__Problem__:
Lines from the line with "export function createModel()" to the line with "Hollow plinth ring" in the entries below, and only those, must be output exactly, with both ends included.

__Data__:
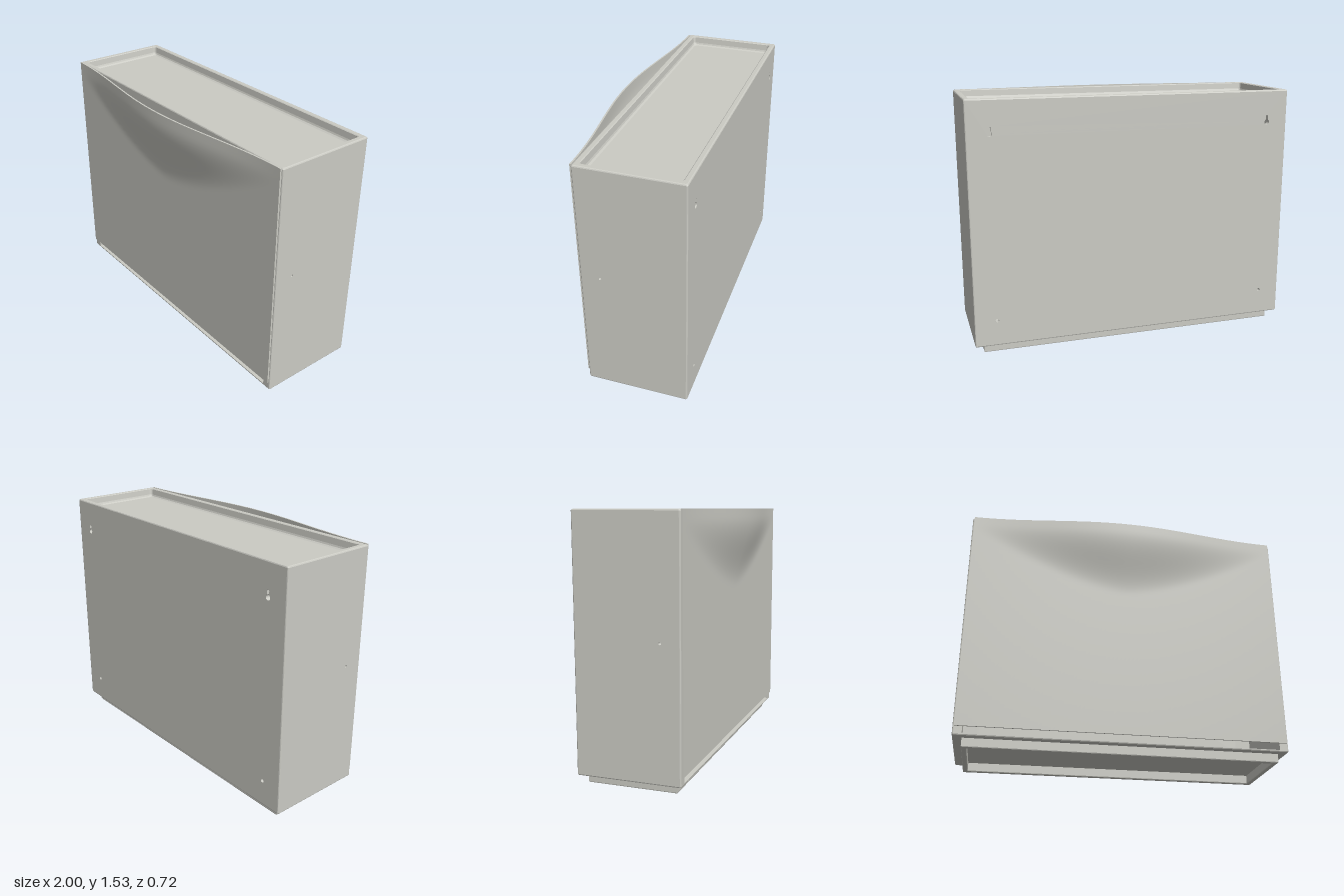
import * as THREE from 'three';

const BACK = -0.358, FRONT = 0.262, MID = (BACK + FRONT) / 2, HALF_Z = (FRONT - BACK) / 2;
const BOTTOM = 0.055, TOP = 1.53, R = 0.008, WALL = 0.03;

// Rounded rectangle in plan: four corners of four points each
function loop([inset, y, r]) {
  const pts = [];
  for (let q = 0; q < 4; q++) {
    const sx = q === 0 || q === 3 ? 1 : -1, sz = q < 2 ? 1 : -1;
    for (let k = 0; k < 4; k++) {
      const a = (q + k / 3) * Math.PI / 2;
      if (inset === null) pts.push([0, y, MID]);
      else pts.push([
        sx * (1 - inset - r) + r * Math.cos(a), y,
        MID + sz * (HALF_Z - inset - r) + r * Math.sin(a)]);
    }
  }
  return pts;
}

// Skin through stacked loops; the flats of one row are left open for wall plates
function skin(rows, openRow) {
  const pos = rows.flatMap(loop).flat(), idx = [], n = 16;
  for (let i = 0; i < rows.length - 1; i++) {
    for (let j = 0; j < n; j++) {
      if (i === openRow && j % 4 === 3) continue;
      const a = i * n + j, b = i * n + (j + 1) % n, c = b + n, d = a + n;
      idx.push(a, d, c, a, c, b);
    }
  }
  const g = new THREE.BufferGeometry();
  g.setAttribute('position', new THREE.Float32BufferAttribute(pos, 3));
  g.setIndex(idx);
  const flat = g.toNonIndexed();
  flat.computeVertexNormals();
  return flat;
}

function rect(path, x0, y0, x1, y1) {
  path.moveTo(x0, y0).lineTo(x1, y0).lineTo(x1, y1).lineTo(x0, y1).closePath();
  return path;
}

function roundHole(x, y, r) {
  return new THREE.Path().absarc(x, y, r, 0, Math.PI * 2);
}

// Round opening with a narrower slot above it
function keyhole(x, y) {
  const p = new THREE.Path();
  p.absarc(x, y - 0.013, 0.016, Math.PI * 0.65, Math.PI * 2.35);
  p.absarc(x, y + 0.022, 0.008, 0, Math.PI);
  p.closePath();
  return p;
}

function wall(halfWidth, holes) {
  const s = rect(new THREE.Shape(), -halfWidth, BOTTOM + R, halfWidth, TOP - R);
  s.holes.push(...holes);
  return new THREE.ExtrudeGeometry(s, { depth: WALL, bevelEnabled: false, curveSegments: 10 });
}

export function createModel() {
  const root = new THREE.Group();
  root.name = 'wallCabinet';
  const paint = new THREE.MeshStandardMaterial({ color: 0xcbcbc4 });
  paint.name = 'warmGreyPaint';

  function add(name, geometry, x = 0, y = 0, z = 0, turn = 0) {
    const m = new THREE.Mesh(geometry, paint);
    m.name = name;
    m.position.set(x, y, z);
    m.rotation.y = turn;
    root.add(m);
    return m;
  }

  // Rounded edges, underside, top rim and sunken tray
  add('bodyEdgesAndTray', skin([
    [null, BOTTOM, R], [R, BOTTOM, R], [0.0025, BOTTOM + 0.0025, R], [0, BOTTOM + R, R],
    [0, TOP - R, R], [0.0025, TOP - 0.0025, R], [R, TOP, R],
    [0.03, TOP, 0.016], [0.035, TOP - 0.004, 0.016], [0.039, 1.49, 0.016],
    [0.043, 1.48, 0.016], [0.053, 1.473, 0.016], [null, 1.473, R],
  ], 3));

  // Wall plates
  const opening = rect(new THREE.Path(), -0.945, 0.068, 0.945, 1.42);
  add('frontFrame', wall(1 - R, [opening]), 0, 0, FRONT - WALL);
  const mounts = [];
  for (const s of [-1, 1]) mounts.push(keyhole(s * 0.865, 1.345), roundHole(s * 0.865, 0.215, 0.011));
  add('backWall', wall(1 - R, mounts), 0, 0, BACK + WALL, Math.PI);
  for (const s of [-1, 1]) {
    const pinHole = roundHole(-s * (0.145 - MID), 0.835, 0.008);
    add(s > 0 ? 'leftWall' : 'rightWall', wall(HALF_Z - R, [pinHole]), s * (1 - WALL), 0, MID, s * Math.PI / 2);
  }

  // Inside floor and ceiling
  add('insideFloor', new THREE.BoxGeometry(1.96, 0.009, 0.59), 0, 0.0625, MID);
  add('insideCeiling', new THREE.BoxGeometry(1.96, 0.02, 0.59), 0, 1.455, MID);

  // Front flap, swelling outward along its top edge to form a pull
  const flap = new THREE.BoxGeometry(1.98, 1.42, 0.01, 80, 60, 1);
  flap.translate(0, 0.82, 0.267);
  const p = flap.attributes.position;
  for (let i = 0; i < p.count; i++) {
    const x = p.getX(i), y = p.getY(i);
    const start = 1.05 + 0.4 * Math.pow(Math.abs(x), 1.5);
    const rise = THREE.MathUtils.smoothstep(y, start, 1.48);
    const across = Math.cos(x / 0.99 * Math.PI / 2) ** 2;
    p.setZ(i, p.getZ(i) + 0.086 * rise * across);
  }
  flap.computeVertexNormals();
  add('frontFlap', flap);

  // Hollow plinth ring
  const ring = rect(new THREE.Shape(), -0.939, -0.214, 0.939, 0.309);
  ring.holes.push(rect(new THREE.Path(), -0.921, -0.196, 0.921, 0.291));
  const plinth = new THREE.ExtrudeGeometry(ring, {
    depth: BOTTOM - 0.006, bevelEnabled: true, bevelSize: 0.006, bevelThickness: 0.006, bevelSegments: 2,
  });
  plinth.rotateX(-Math.PI / 2);
  add('plinth', plinth, 0, 0.006, 0);

  return root;
}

__Answer to this problem__:
export function createModel() {
  const root = new THREE.Group();
  root.name = 'wallCabinet';
  const paint = new THREE.MeshStandardMaterial({ color: 0xcbcbc4 });
  paint.name = 'warmGreyPaint';

  function add(name, geometry, x = 0, y = 0, z = 0, turn = 0) {
    const m = new THREE.Mesh(geometry, paint);
    m.name = name;
    m.position.set(x, y, z);
    m.rotation.y = turn;
    root.add(m);
    return m;
  }

  // Rounded edges, underside, top rim and sunken tray
  add('bodyEdgesAndTray', skin([
    [null, BOTTOM, R], [R, BOTTOM, R], [0.0025, BOTTOM + 0.0025, R], [0, BOTTOM + R, R],
    [0, TOP - R, R], [0.0025, TOP - 0.0025, R], [R, TOP, R],
    [0.03, TOP, 0.016], [0.035, TOP - 0.004, 0.016], [0.039, 1.49, 0.016],
    [0.043, 1.48, 0.016], [0.053, 1.473, 0.016], [null, 1.473, R],
  ], 3));

  // Wall plates
  const opening = rect(new THREE.Path(), -0.945, 0.068, 0.945, 1.42);
  add('frontFrame', wall(1 - R, [opening]), 0, 0, FRONT - WALL);
  const mounts = [];
  for (const s of [-1, 1]) mounts.push(keyhole(s * 0.865, 1.345), roundHole(s * 0.865, 0.215, 0.011));
  add('backWall', wall(1 - R, mounts), 0, 0, BACK + WALL, Math.PI);
  for (const s of [-1, 1]) {
    const pinHole = roundHole(-s * (0.145 - MID), 0.835, 0.008);
    add(s > 0 ? 'leftWall' : 'rightWall', wall(HALF_Z - R, [pinHole]), s * (1 - WALL), 0, MID, s * Math.PI / 2);
  }

  // Inside floor and ceiling
  add('insideFloor', new THREE.BoxGeometry(1.96, 0.009, 0.59), 0, 0.0625, MID);
  add('insideCeiling', new THREE.BoxGeometry(1.96, 0.02, 0.59), 0, 1.455, MID);

  // Front flap, swelling outward along its top edge to form a pull
  const flap = new THREE.BoxGeometry(1.98, 1.42, 0.01, 80, 60, 1);
  flap.translate(0, 0.82, 0.267);
  const p = flap.attributes.position;
  for (let i = 0; i < p.count; i++) {
    const x = p.getX(i), y = p.getY(i);
    const start = 1.05 + 0.4 * Math.pow(Math.abs(x), 1.5);
    const rise = THREE.MathUtils.smoothstep(y, start, 1.48);
    const across = Math.cos(x / 0.99 * Math.PI / 2) ** 2;
    p.setZ(i, p.getZ(i) + 0.086 * rise * across);
  }
  flap.computeVertexNormals();
  add('frontFlap', flap);

  // Hollow plinth ring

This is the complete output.